[[ Excerpted data open ]]

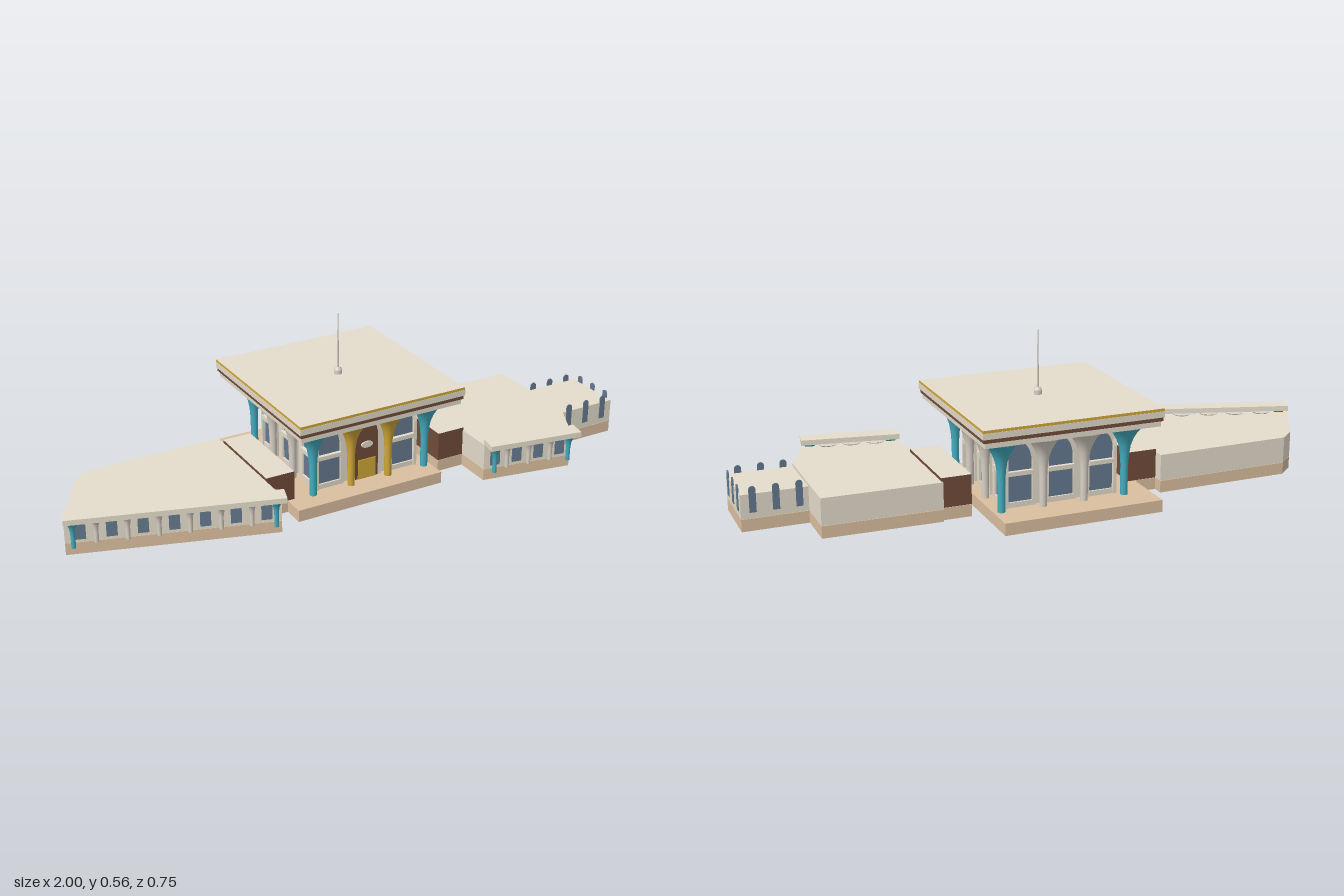
import * as THREE from 'three';

const paint = (name, color, side = THREE.FrontSide) => {
  const m = new THREE.MeshStandardMaterial({ color, side });
  m.name = name;
  return m;
};
const M = {
  cream: paint('cream wall', 0xe4dccb),
  stone: paint('column stone', 0xd8d1c6),
  tan: paint('tan plinth', 0xdbbf9f, THREE.DoubleSide),
  glass: paint('blue grey glass', 0x667a8f),
  teal: paint('teal', 0x44adc0),
  gold: paint('gold', 0xd2a838),
  brown: paint('brown', 0x704c3a),
};
const FLOOR = 0.041; // everything stands just above the plinth tops

function add(parent, name, geometry, material, x = 0, y = 0, z = 0) {
  const mesh = new THREE.Mesh(geometry, material);
  mesh.name = name;
  mesh.position.set(x, y, z);
  parent.add(mesh);
  return mesh;
}

function group(parent, name, x = 0, y = 0, z = 0, turn = 0) {
  const g = new THREE.Group();
  g.name = name;
  g.position.set(x, y, z);
  g.rotation.y = turn;
  parent.add(g);
  return g;
}

// Box given by its limits
function block(parent, name, material, x0, x1, y0, y1, z0, z1) {
  return add(parent, name, new THREE.BoxGeometry(x1 - x0, y1 - y0, z1 - z0), material,
    (x0 + x1) / 2, (y0 + y1) / 2, (z0 + z1) / 2);
}

// Box sides in one colour with a cream top face
const creamTop = (side) => [side, side, M.cream, side, side, side];

const planShape = (plan) => new THREE.Shape(plan.map(([x, z]) => new THREE.Vector2(x, -z)));
const rect = (x0, x1, z0, z1) => [[x0, z0], [x0, z1], [x1, z1], [x1, z0]];

// Hollow plinth, open underneath: a flat top with a skirt around the plan
function plinth(parent, name, plan) {
  const h = 0.04;
  add(parent, name + 'Top', new THREE.ShapeGeometry(planShape(plan)).rotateX(-Math.PI / 2), M.tan, 0, h, 0);
  const pos = [];
  plan.forEach(([ax, az], i) => {
    const [bx, bz] = plan[(i + 1) % plan.length];
    pos.push(ax, 0, az, bx, 0, bz, bx, h, bz, ax, 0, az, bx, h, bz, ax, h, az);
  });
  const skirt = new THREE.BufferGeometry();
  skirt.setAttribute('position', new THREE.Float32BufferAttribute(pos, 3));
  skirt.computeVertexNormals();
  add(parent, name + 'Skirt', skirt, M.tan);
}

// Pointed arch outline
function archPath(Type, w, y0, spring, peak) {
  const p = new Type();
  const cy = spring + (peak - spring) * 0.78;
  p.moveTo(-w, y0);
  p.lineTo(w, y0);
  p.lineTo(w, spring);
  p.quadraticCurveTo(w * 0.85, cy, 0, peak);
  p.quadraticCurveTo(-w * 0.85, cy, -w, spring);
  p.closePath();
  return p;
}

const extrude = (shape, depth) =>
  new THREE.ExtrudeGeometry(shape, { depth, bevelEnabled: false, curveSegments: 8 });

// Flared column: slim shaft opening into a trumpet
function columnGeometry(y0, y1, shaft, top) {
  const h = y1 - y0;
  const flare = [[0, 0], [0.42, 0.01], [0.56, 0.05], [0.68, 0.13], [0.78, 0.28], [0.87, 0.5], [0.94, 0.75], [1, 1]];
  const pts = flare.map(([t, k]) => new THREE.Vector2(shaft + (top - shaft) * k, y0 + h * t));
  pts.push(new THREE.Vector2(0, y1));
  return new THREE.LatheGeometry(pts, 24);
}

// Main hall with four arcaded sides under a layered roof
function buildHall(root) {
  plinth(root, 'hallPlinth', rect(-0.27, 0.265, -0.376, 0.21));
  const hall = group(root, 'hall', 0.03, 0, -0.07);
  const half = 0.18;
  block(hall, 'hallWalls', M.cream, -half, half, FLOOR, 0.283, -half, half);

  const frame = archPath(THREE.Shape, 0.054, FLOOR, 0.2, 0.282);
  frame.holes.push(archPath(THREE.Path, 0.042, 0.058, 0.195, 0.256));
  const frameGeo = extrude(frame, 0.009);
  const paneGeo = extrude(archPath(THREE.Shape, 0.043, 0.056, 0.195, 0.258), 0.003);
  const doorPanelGeo = extrude(archPath(THREE.Shape, 0.043, FLOOR, 0.195, 0.258), 0.004);

  for (let side = 0; side < 4; side++) {
    const face = group(hall, 'facade', 0, 0, 0, side * Math.PI / 2);
    for (let i = -1; i <= 1; i++) {
      const bay = group(face, 'archBay', i * 0.14, 0, half);
      add(bay, 'archFrame', frameGeo, M.cream);
      if (side === 0 && i === 0) {
        add(bay, 'doorPanel', doorPanelGeo, M.brown, 0, 0, 0.006);
        block(bay, 'door', M.gold, -0.033, 0.033, FLOOR, 0.11, 0.005, 0.013);
        const plaque = add(bay, 'plaque', new THREE.CylinderGeometry(0.022, 0.022, 0.006, 20), M.cream, 0, 0.163, 0.012);
        plaque.rotation.x = Math.PI / 2;
        plaque.scale.z = 0.5;
      } else {
        add(bay, 'archWindow', paneGeo, M.glass);
        block(bay, 'transom', M.cream, -0.044, 0.044, 0.146, 0.16, 0, 0.016);
      }
    }
  }

  // Ring of twelve columns: teal corners, gold entrance pair, stone elsewhere
  const geo = columnGeometry(FLOOR, 0.283, 0.012, 0.07);
  for (let i = 0; i < 4; i++) for (let j = 0; j < 4; j++) {
    const edgeX = i % 3 === 0, edgeZ = j % 3 === 0;
    if (!edgeX && !edgeZ) continue;
    const mat = edgeX && edgeZ ? M.teal : j === 3 ? M.gold : M.stone;
    add(hall, 'hallColumn', geo, mat, -0.21 + i * 0.14, 0, -0.21 + j * 0.14);
  }

  // Roof layers
  const layer = (name, mat, r, y0, y1) => block(hall, name, mat, -r, r, y0, y1, -r, r);
  layer('roofSoffit', M.cream, 0.294, 0.282, 0.3);
  layer('roofBrownBand', M.brown, 0.299, 0.3, 0.313);
  layer('roofFascia', M.cream, 0.303, 0.313, 0.333);
  layer('roofGoldBand', creamTop(M.gold), 0.302, 0.333, 0.342);

  // Mast
  const mast = (name, top, bottom, y0, y1) =>
    add(hall, name, new THREE.CylinderGeometry(top, bottom, y1 - y0, 8), M.stone, 0, (y0 + y1) / 2, 0);
  mast('mastBase', 0.014, 0.014, 0.341, 0.356);
  mast('mastCollar', 0.008, 0.014, 0.356, 0.365);
  mast('mastSpire', 0.0015, 0.004, 0.365, 0.555);
}

// Polygonal wing body from plan corners [x, z]
function buildWing(root, name, plan) {
  const wing = group(root, name);
  plinth(wing, 'wingPlinth', plan);
  add(wing, 'wingWalls', extrude(planShape(plan), 0.13 - FLOOR).rotateX(-Math.PI / 2), M.cream, 0, FLOOR, 0);
  return wing;
}

// Slanted arcade along a wall from a to b
function buildArcade(wing, a, b, bays) {
  const dx = b[0] - a[0], dz = b[1] - a[1];
  const len = Math.hypot(dx, dz), step = len / bays;
  const g = group(wing, 'arcade', a[0], 0, a[1], -Math.atan2(dz, dx));
  block(g, 'arcadeCanopy', M.cream, -0.002, len + 0.008, 0.134, 0.152, 0, 0.06);
  const endGeo = columnGeometry(0.04, 0.135, 0.007, 0.025);
  const midGeo = columnGeometry(FLOOR, 0.135, 0.007, 0.036);
  const windowGeo = extrude(archPath(THREE.Shape, 0.017, 0.052, 0.098, 0.123), 0.004);
  for (const u of [0.025, len - 0.022]) add(g, 'arcadeEndColumn', endGeo, M.teal, u, 0, 0.03);
  for (let i = 0; i < bays; i++) {
    add(g, 'arcadeWindow', windowGeo, M.glass, (i + 0.5) * step, 0, 0);
    if (i) add(g, 'arcadeColumn', midGeo, M.stone, i * step, 0, 0.01);
  }
}

// Small end block with flat round-topped fins on its three free sides
function buildAnnex(root) {
  const annex = group(root, 'annex');
  const x0 = 0.78, x1 = 0.998, z0 = -0.036, z1 = 0.174;
  plinth(annex, 'annexPlinth', rect(x0, x1, z0, z1));
  block(annex, 'annexWalls', M.cream, x0, x1, FLOOR, 0.12, z0, z1);
  const s = new THREE.Shape();
  s.moveTo(-0.011, 0.06);
  s.lineTo(0.011, 0.06);
  s.lineTo(0.011, 0.134);
  s.absarc(0, 0.134, 0.011, 0, Math.PI, false);
  s.closePath();
  const fin = extrude(s, 0.004).translate(0, 0, -0.002);
  for (let i = -1; i <= 1; i++) {
    add(annex, 'fin', fin, M.glass, 0.887 + i * 0.073, 0, z1);
    add(annex, 'fin', fin, M.glass, 0.887 + i * 0.073, 0, z0);
    add(annex, 'fin', fin, M.glass, x1, 0, 0.07 + i * 0.07).rotation.y = Math.PI / 2;
  }
}

export function createModel() {
  const root = new THREE.Group();
  root.name = 'pavilion';
  buildHall(root);

  // Links between hall and wings
  for (const x of [-0.295, 0.35]) {
    plinth(root, 'linkPlinth', rect(x - 0.05, x + 0.05, -0.178, 0.135));
    block(root, 'link', creamTop(M.brown), x - 0.05, x + 0.05, FLOOR, 0.14, -0.178, 0.135);
  }

  const longA = [-0.982, 0.04], longB = [-0.345, 0.24];
  const longWing = buildWing(root, 'longWing',
    [[-0.345, -0.215], [-0.815, -0.21], [-0.87, -0.16], longA, longB]);
  buildArcade(longWing, longA, longB, 7);

  const shortA = [0.397, 0.264], shortB = [0.71, 0.318];
  const shortWing = buildWing(root, 'shortWing',
    [[0.397, -0.19], shortA, shortB, [0.785, 0.17], [0.785, -0.182]]);
  buildArcade(shortWing, shortA, shortB, 4);

  buildAnnex(root);
  return root;
}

[[ Excerpted data closed ]]

# [Work to be completed]
Only lines that include "parent" belong in the answer; copy all of them from the listing.

# [Answer to this exercise]
function add(parent, name, geometry, material, x = 0, y = 0, z = 0) {
  parent.add(mesh);
function group(parent, name, x = 0, y = 0, z = 0, turn = 0) {
  parent.add(g);
function block(parent, name, material, x0, x1, y0, y1, z0, z1) {
  return add(parent, name, new THREE.BoxGeometry(x1 - x0, y1 - y0, z1 - z0), material,
function plinth(parent, name, plan) {
  add(parent, name + 'Top', new THREE.ShapeGeometry(planShape(plan)).rotateX(-Math.PI / 2), M.tan, 0, h, 0);
  add(parent, name + 'Skirt', skirt, M.tan);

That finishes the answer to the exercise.